Yes. Exactly.


Of course.

You must take a stand. That’s how subject X is going to be covered, that’s how subject Y is going to be covered. If you don’t take this stand, if you accept everything as it’s handed down from Ankara, there is no amount of money that can ever solve the problem.


Except when we start advocating that the private sector take on social responsibilities, lines start to blur. You referred to Milton Friedman earlier; he wouldn’t have approved of this recommendation.

You’re right.


Even advocating this idea of training teachers, never mind spending the money, would be unacceptable to Friedman. But if you’re going to advocate it, you have to base it on some sort of research, and you have to spend money. That line, consequently, isn’t particularly clear.

The debate on education must be carried out in the most open manner possible. Because this is something that concerns everyone directly. Everyone has children; they go to school. It concerns their grandchildren, too. Therefore, it’s important to press for open debate on this at every opportunity. First and foremost, it’s essential to identify the level students are at today. Secondly, we need to educate parents and involve them in the debate. Because they are the electorate, they are the section of society that will demand change. They must be made aware of what’s lacking, what’s needed. Naturally, it’s crucial for the media to be involved here. The media, too, could be much more active in my view.

That’s right; last year there were several important campaigns, all NGO initiatives. There’s a good Anatolian high school where I live, for example[4]. The road was blocked for days and days because parents and students gathered to protest the transfer of countless teachers elsewhere. Some of the high schools, which had been among the finest in Turkey, have been converted into religiously affiliated imam hatip[5] high schools. The curriculum is being tinkered with. But even conservative parents seem to be opposing the conversion of their children’s schools into imam hatip[5] high schools. There has been considerable activism against this conversion of schools into religious schools, and it has made some impact.

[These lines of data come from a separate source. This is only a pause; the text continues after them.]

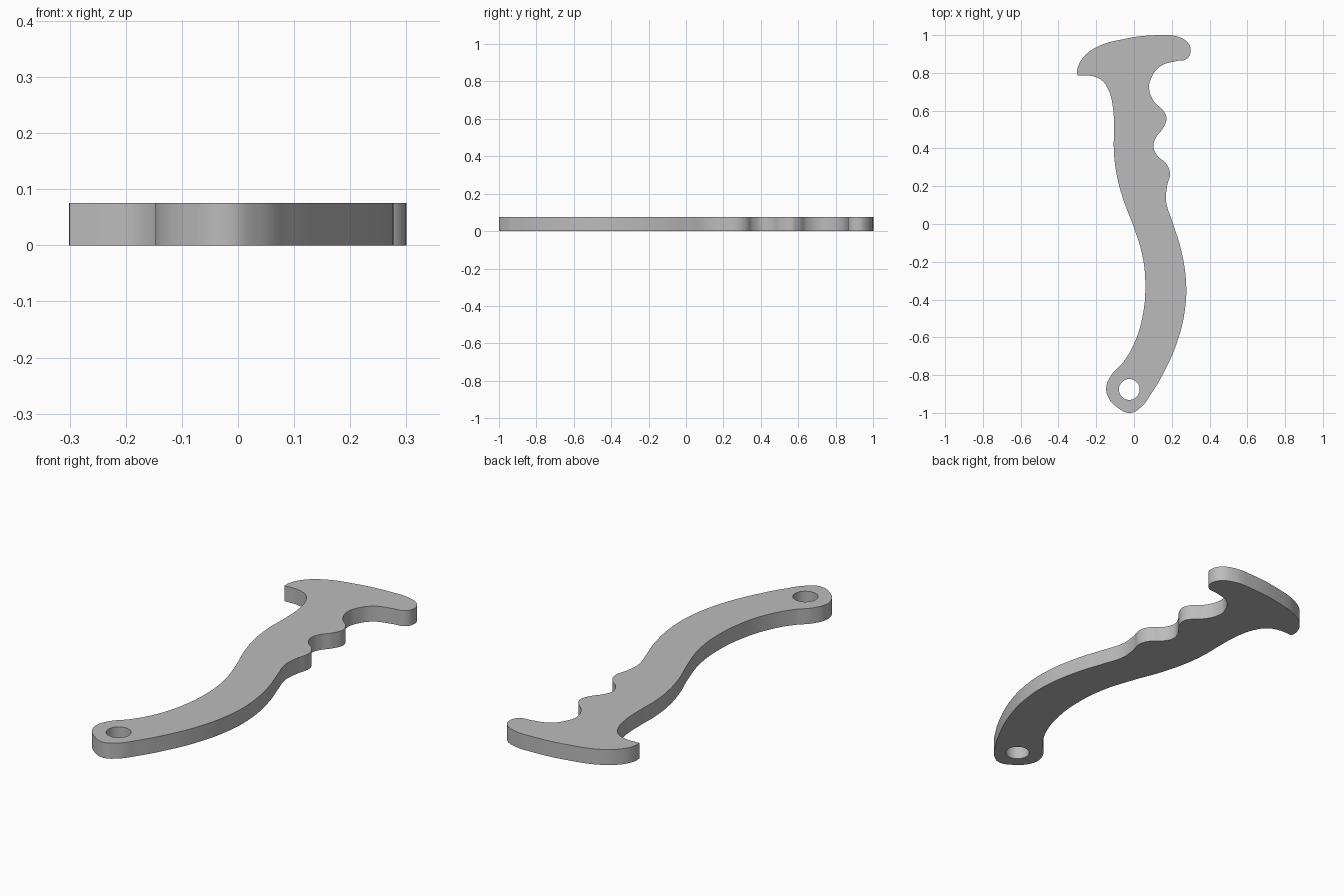
import bpy
import bmesh
import math

cube = bpy.data.objects.get("Cube")
if cube:
    bpy.data.objects.remove(cube)

THICKNESS = 0.075

# Outline sections, running clockwise from the sharp guard tip
guard = [(-.30, .785), (-.30, .82), (-.27, .88), (-.2, .935), (-.05, .98), (.13, 1),
         (.22, .995), (.28, .965), (.3, .92), (.28, .875), (.22, .862), (.14, .835), (.09, .77)]
finger_grooves = [(.08, .72), (.105, .65), (.155, .6), (.172, .56), (.155, .51), (.115, .455),
                  (.103, .41), (.125, .36), (.17, .32), (.19, .27), (.175, .2), (.17, .12)]
outer_sweep = [(.2, .02), (.245, -.12), (.275, -.3), (.27, -.45), (.23, -.62), (.15, -.8), (.09, -.9)]
ring_end = [(.04, -.967), (-.02, -1), (-.09, -.97), (-.135, -.92), (-.147, -.865), (-.12, -.8),
            (-.06, -.735)]
inner_sweep = [(0, -.635), (.045, -.49), (.06, -.33), (.045, -.17), (0, -.02), (-.06, .14),
               (-.095, .28), (-.107, .4), (-.106, .5), (-.112, .62), (-.135, .71), (-.17, .76),
               (-.22, .783)]
hole_centre, hole_radius = (-.025, -.876), .055


def add_loop(curve, points, resolution, corners=()):
    """Add a closed smooth spline, with sharp handles at the listed corners."""
    spline = curve.splines.new("BEZIER")
    spline.bezier_points.add(len(points) - 1)
    spline.use_cyclic_u = True
    spline.resolution_u = resolution
    for index, (point, (x, y)) in enumerate(zip(spline.bezier_points, points)):
        point.co = (x, y, 0)
        kind = "VECTOR" if index in corners else "AUTO"
        point.handle_left_type = point.handle_right_type = kind


# Flat plate with a round hanging hole
curve = bpy.data.curves.new("handle_plate", "CURVE")
curve.dimensions = "2D"
curve.fill_mode = "BOTH"
curve.extrude = THICKNESS / 2
outline = guard + finger_grooves + outer_sweep + ring_end + inner_sweep
add_loop(curve, outline, 8, corners=(0,))
sides = 16
hole = [(hole_centre[0] + hole_radius * math.cos(math.tau * i / sides),
         hole_centre[1] + hole_radius * math.sin(math.tau * i / sides)) for i in range(sides)]
add_loop(curve, hole, 4)

plate = bpy.data.objects.new("handle_plate", curve)
bpy.context.collection.objects.link(plate)
plate.location.z = THICKNESS / 2
bpy.ops.object.select_all(action="DESELECT")
plate.select_set(True)
bpy.context.view_layer.objects.active = plate
bpy.ops.object.convert(target="MESH")
plate = bpy.context.object

# Weld the caps to the walls
bm = bmesh.new()
bm.from_mesh(plate.data)
bmesh.ops.remove_doubles(bm, verts=bm.verts, dist=.0001)
bmesh.ops.recalc_face_normals(bm, faces=bm.faces)
bm.to_mesh(plate.data)
bm.free()
bpy.ops.object.shade_smooth_by_angle(angle=math.radians(35))

# Plain grey finish
grey = bpy.data.materials.new("plain_grey")
grey.use_nodes = True
colour = (.5, .5, .5, 1)
grey.diffuse_color = colour
grey.node_tree.nodes["Principled BSDF"].inputs["Base Color"].default_value = colour
plate.data.materials.clear()
plate.data.materials.append(grey)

Good quality schools are scarce in the first place.

4. Anatolian high schools are state-run schools that have traditionally placed a strong emphasis on academic excellence. 5. Originally founded to train personnel for mosques and other religion-related functions, imam hatip vocational schools are preferred by families who want their children to receive religious tutoring alongside a more general education.

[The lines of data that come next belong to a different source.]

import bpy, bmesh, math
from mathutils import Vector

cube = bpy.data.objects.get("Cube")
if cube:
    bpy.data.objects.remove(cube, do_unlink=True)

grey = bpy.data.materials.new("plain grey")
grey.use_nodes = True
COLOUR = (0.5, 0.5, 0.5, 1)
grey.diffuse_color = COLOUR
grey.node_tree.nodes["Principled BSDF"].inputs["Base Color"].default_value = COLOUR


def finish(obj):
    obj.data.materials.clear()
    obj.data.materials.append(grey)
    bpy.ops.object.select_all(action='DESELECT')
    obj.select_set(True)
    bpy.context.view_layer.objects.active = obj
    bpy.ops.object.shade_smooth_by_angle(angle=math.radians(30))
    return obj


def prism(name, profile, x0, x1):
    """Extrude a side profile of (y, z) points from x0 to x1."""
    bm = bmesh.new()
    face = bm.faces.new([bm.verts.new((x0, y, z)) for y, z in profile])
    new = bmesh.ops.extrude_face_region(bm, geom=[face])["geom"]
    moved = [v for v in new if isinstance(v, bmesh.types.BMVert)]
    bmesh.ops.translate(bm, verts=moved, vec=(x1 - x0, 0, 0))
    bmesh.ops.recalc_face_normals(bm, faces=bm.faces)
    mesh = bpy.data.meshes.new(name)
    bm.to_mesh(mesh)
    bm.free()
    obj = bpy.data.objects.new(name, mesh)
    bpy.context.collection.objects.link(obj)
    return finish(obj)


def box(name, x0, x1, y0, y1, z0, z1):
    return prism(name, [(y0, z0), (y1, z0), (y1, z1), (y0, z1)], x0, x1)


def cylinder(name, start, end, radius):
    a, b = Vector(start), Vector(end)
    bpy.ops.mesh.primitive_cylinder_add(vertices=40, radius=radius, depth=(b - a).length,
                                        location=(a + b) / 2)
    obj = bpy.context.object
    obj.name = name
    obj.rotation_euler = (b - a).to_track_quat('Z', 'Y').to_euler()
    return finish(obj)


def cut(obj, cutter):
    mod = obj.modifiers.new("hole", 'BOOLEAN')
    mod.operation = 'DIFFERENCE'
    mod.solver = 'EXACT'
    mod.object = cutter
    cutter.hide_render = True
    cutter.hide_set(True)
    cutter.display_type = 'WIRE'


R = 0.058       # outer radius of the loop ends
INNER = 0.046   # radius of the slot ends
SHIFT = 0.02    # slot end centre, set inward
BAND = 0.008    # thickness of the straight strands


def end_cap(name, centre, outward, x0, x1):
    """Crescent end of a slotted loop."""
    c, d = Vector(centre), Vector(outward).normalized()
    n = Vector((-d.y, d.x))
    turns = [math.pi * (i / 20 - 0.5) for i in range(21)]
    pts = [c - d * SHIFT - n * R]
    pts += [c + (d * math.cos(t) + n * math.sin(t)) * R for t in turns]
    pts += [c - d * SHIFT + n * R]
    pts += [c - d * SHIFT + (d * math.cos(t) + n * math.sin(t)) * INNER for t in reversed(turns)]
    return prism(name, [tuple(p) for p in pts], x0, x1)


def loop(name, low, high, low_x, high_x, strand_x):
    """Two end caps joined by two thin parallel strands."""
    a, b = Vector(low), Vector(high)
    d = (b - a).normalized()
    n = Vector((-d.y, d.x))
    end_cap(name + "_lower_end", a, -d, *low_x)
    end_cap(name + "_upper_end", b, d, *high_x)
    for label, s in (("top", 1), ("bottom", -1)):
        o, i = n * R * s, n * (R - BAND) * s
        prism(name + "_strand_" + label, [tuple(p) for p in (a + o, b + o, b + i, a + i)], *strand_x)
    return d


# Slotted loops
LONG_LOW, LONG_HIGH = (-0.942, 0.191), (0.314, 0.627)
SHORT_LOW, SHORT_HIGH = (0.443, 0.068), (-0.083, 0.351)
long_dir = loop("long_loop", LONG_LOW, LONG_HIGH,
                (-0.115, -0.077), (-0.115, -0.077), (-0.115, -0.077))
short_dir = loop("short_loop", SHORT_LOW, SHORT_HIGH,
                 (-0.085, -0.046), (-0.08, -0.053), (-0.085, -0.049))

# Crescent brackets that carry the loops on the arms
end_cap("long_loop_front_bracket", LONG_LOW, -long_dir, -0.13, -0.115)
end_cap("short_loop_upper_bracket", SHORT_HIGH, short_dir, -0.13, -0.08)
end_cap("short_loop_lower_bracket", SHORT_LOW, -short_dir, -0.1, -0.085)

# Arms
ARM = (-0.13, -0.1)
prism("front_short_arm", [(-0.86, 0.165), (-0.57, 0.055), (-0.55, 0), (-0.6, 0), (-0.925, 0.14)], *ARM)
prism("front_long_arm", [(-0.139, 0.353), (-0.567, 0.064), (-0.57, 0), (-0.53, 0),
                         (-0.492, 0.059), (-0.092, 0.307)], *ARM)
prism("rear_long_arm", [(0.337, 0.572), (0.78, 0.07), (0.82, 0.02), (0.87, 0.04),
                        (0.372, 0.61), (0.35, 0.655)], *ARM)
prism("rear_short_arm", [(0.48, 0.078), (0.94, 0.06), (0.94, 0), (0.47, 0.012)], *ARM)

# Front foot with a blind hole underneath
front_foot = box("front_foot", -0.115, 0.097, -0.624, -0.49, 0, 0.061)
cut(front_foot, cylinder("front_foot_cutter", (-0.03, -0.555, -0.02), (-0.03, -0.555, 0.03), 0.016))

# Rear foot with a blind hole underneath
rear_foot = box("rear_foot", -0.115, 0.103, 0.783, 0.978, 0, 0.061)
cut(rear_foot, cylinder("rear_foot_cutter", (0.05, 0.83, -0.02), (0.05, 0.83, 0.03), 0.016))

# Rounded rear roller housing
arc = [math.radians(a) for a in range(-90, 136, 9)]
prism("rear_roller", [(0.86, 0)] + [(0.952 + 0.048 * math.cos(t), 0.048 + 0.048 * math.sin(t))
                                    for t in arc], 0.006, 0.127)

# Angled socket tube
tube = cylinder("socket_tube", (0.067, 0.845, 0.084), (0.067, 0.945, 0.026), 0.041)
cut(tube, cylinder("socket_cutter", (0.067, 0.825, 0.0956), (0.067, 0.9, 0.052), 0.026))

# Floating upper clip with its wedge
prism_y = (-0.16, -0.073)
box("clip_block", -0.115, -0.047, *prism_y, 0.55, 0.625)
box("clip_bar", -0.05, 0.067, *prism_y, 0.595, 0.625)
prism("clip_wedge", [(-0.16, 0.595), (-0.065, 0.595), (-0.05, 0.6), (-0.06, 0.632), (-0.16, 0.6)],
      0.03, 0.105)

The most recent research on imam hatip high schools was conducted for TESEV by Ruşen Çakır and his team in 2004[6]. I’ve not heard of any other NGO study on this topic, which concerns 17 to 20 million students across the whole of Turkey, at least not one that attracted attention. Ultimately, this is the most important issue in Turkey, but back then, we only looked at the issue from a political standpoint. We only studied imam hatip high schools. Yes, they do matter, but an awful lot has changed since then. At the time, we never heard the conservative public say, for example, that they wouldn’t send their children to an imam hatip high school. But now we hear it. All the same, I have no idea what’s going on in imam hatip high schools at present.


Yes, thousands of schools were opened. The problem isn’t just imam hatip high schools, though. Teachers are a major problem. A strategy document was prepared in 2011 called The Teacher Strategy Document; it was a highly acclaimed study. I’ve seen it, too. The study was the product of a very broad debate, the first of its kind. An initiative called the Education Reform Initiative (ERG) made a significant contribution. Perhaps business can help implement some of the conclusions. They’re very important. Take vocational high schools and the Koç Group’s campaign called “Vocational Education: a Crucial Matter for the Nation.” Although it fell short of what is needed, it might have raised awareness, which in itself is a major step. But the campaign barely went beyond the idea of “vocational education is a good thing,” or “vocational education matters.” Koç Group experts coached students, which is great, but nothing was done about the quality of vocational schools. That program ran for about seven or eight years, I think. There were ads everywhere throughout that time. It could’ve been done better, though, especially as it concerns a key need for business and industry.

This problem is as much about the present needs of industry as it is about the future of Turkey. It’s firstly an issue of intellectual resources and secondly an issue of physical ones.